- There is now a fee associated with the following (see section 65.300):
- Boiler Installation Reports--$25
- All chimney and vents shall be installed in accordance with Boiler Manufacturer recommendations and Chimney/Vent Manufacturer recommendations. This can be found in section 65.602.
- Changes were made to ventilation requirements (see section 65.603):
- For two openings, one commencing not more than 12 inches from the ceiling of the room and one commencing not more than 12 inches from the floor of the room, the opening shall be sized on the basis of one square inch of free area for each 3,000 Btu/hour input per opening of the combined burners located in the boiler room.
- Requirements were added for boilers of a Sealed Combustion Design, also referred to as Condensing Boilers. When boilers of a seal combustion design are installed, the boiler room is required to either meet the requirements listed above or have a Carbon Monoxide Detector installed. The detector is required to secure the boiler if the power is lost to the boiler or carbon monoxide reaches 100 parts per million. The Carbon Monoxide Detector is also required to be calibrated every 18 months.
- For a single uninterrupted air supply, no change was made.
- For power ventilators, no change was made.
Any questions regarding these rules may be submitted to email@example.com or call 512-539-5716.
What is a Boiler?
Equipment that falls within the scope of the Texas Boiler Law and Rules, that must be registered and inspected, is defined in both the law and rules. This means all types of boilers that are used in commercial and public facilities that produce steam (either low or high pressure), hot water heating for use in comfort air heating systems, and hot water supply for use in domestic water systems (such as showers, sinks, pools, or for miscellaneous use) which includes potable hot water heater type boilers. Boilers used for hot water supply or potable hot water supply can be further defined in the following two (2) categories:
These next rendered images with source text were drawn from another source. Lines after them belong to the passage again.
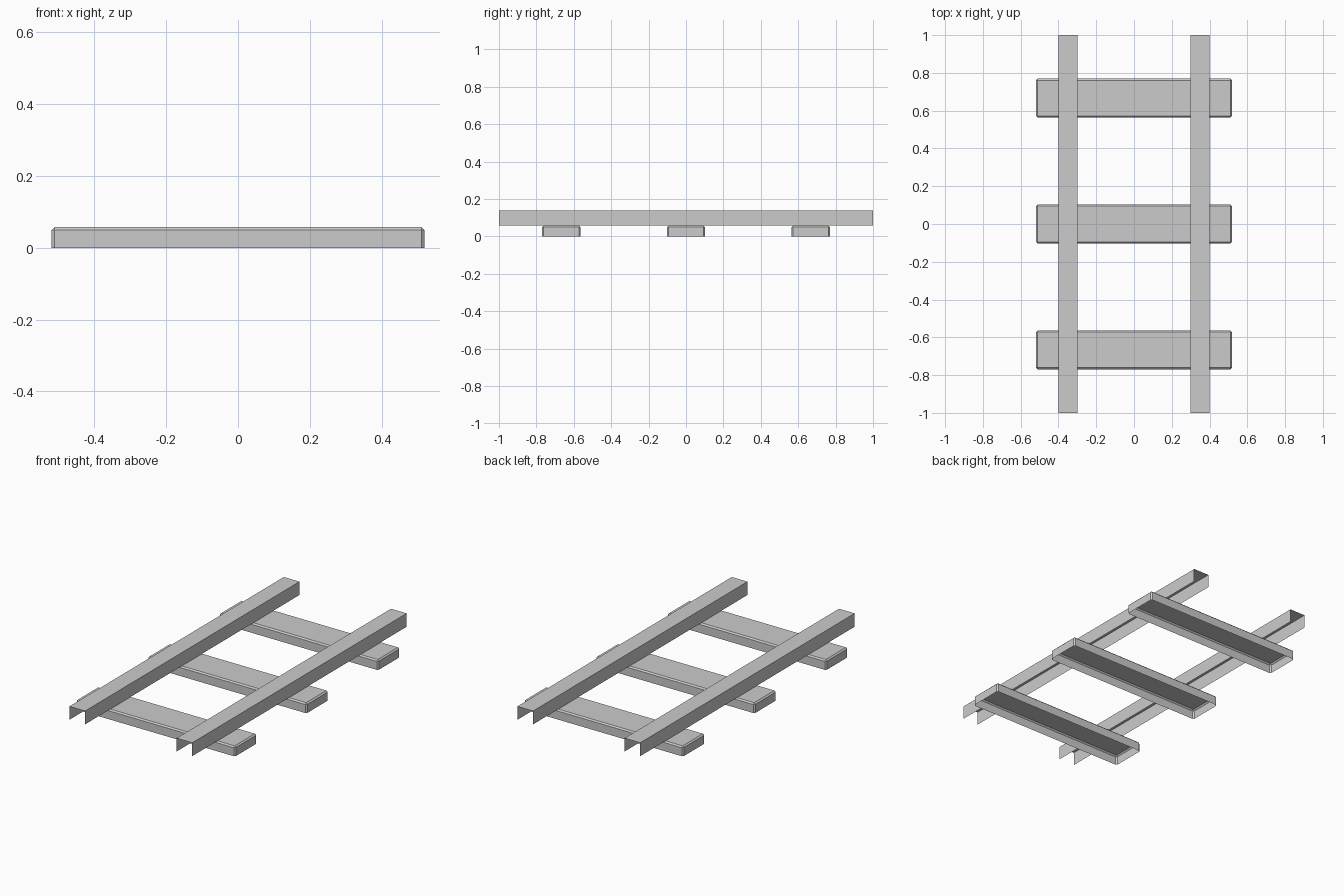
import bpy, bmesh

if "Cube" in bpy.data.objects:
    bpy.data.objects.remove(bpy.data.objects["Cube"])


def add_object(name, bm):
    mesh = bpy.data.meshes.new(name)
    bm.to_mesh(mesh)
    bm.free()
    obj = bpy.data.objects.new(name, mesh)
    bpy.context.collection.objects.link(obj)
    return obj


def box(size, centre):
    bm = bmesh.new()
    bmesh.ops.create_cube(bm, size=1)
    bmesh.ops.scale(bm, vec=size, verts=bm.verts)
    bmesh.ops.translate(bm, vec=centre, verts=bm.verts)
    bm.normal_update()
    return bm


def remove_faces(bm, test):
    faces = [f for f in bm.faces if test(f.normal)]
    bmesh.ops.delete(bm, geom=faces, context='FACES')


# Sleepers: hollow underneath, chamfered on top and at the corners
def sleeper(name, y):
    height = 0.058
    bm = box((1.038, 0.204, height), (0, y, height / 2))
    edges = [e for e in bm.edges if any(v.co.z > height / 2 for v in e.verts)]
    bmesh.ops.bevel(bm, geom=edges, offset=0.008, offset_type='OFFSET',
                    segments=1, profile=0.5, affect='EDGES')
    bm.normal_update()
    remove_faces(bm, lambda n: n.z < -0.9)
    add_object(name, bm)


# Rails: thin sheet channels, open below and at both ends
def rail(name, x):
    bottom, top = 0.059, 0.138
    bm = box((0.102, 2.0, top - bottom), (x, 0, (top + bottom) / 2))
    remove_faces(bm, lambda n: n.z < -0.9 or abs(n.y) > 0.9)
    add_object(name, bm)


for name, y in (("front_sleeper", -0.667), ("middle_sleeper", 0), ("back_sleeper", 0.667)):
    sleeper(name, y)

for name, x in (("left_rail", -0.35), ("right_rail", 0.35)):
    rail(name, x)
- A hot water supply boiler means a boiler designed for operation at a pressure not exceeding 160 psig or temperatures not exceeding 250 degrees Fahrenheit at or near the boiler outlet if the boiler's: heat input exceeds 200,000 BTUs per hour; water temperature exceeds 210 degrees Fahrenheit; or nominal water-containing capacity exceeds 120 gallons.
- A potable water heater means a boiler designed for operation at pressures not exceeding 160 psig and water temperatures not exceeding 210 degrees Fahrenheit if the boiler's: heat input exceeds 200,000 BTUs per hour or nominal water-containing capacity exceeds 120 gallons.
Further classification and definitions can be obtained by accessing the Texas Boiler Law and Rules and referring to the definitions in both the law and rules or by calling (800) 722-7843 and a technical representative can assist you with any questions.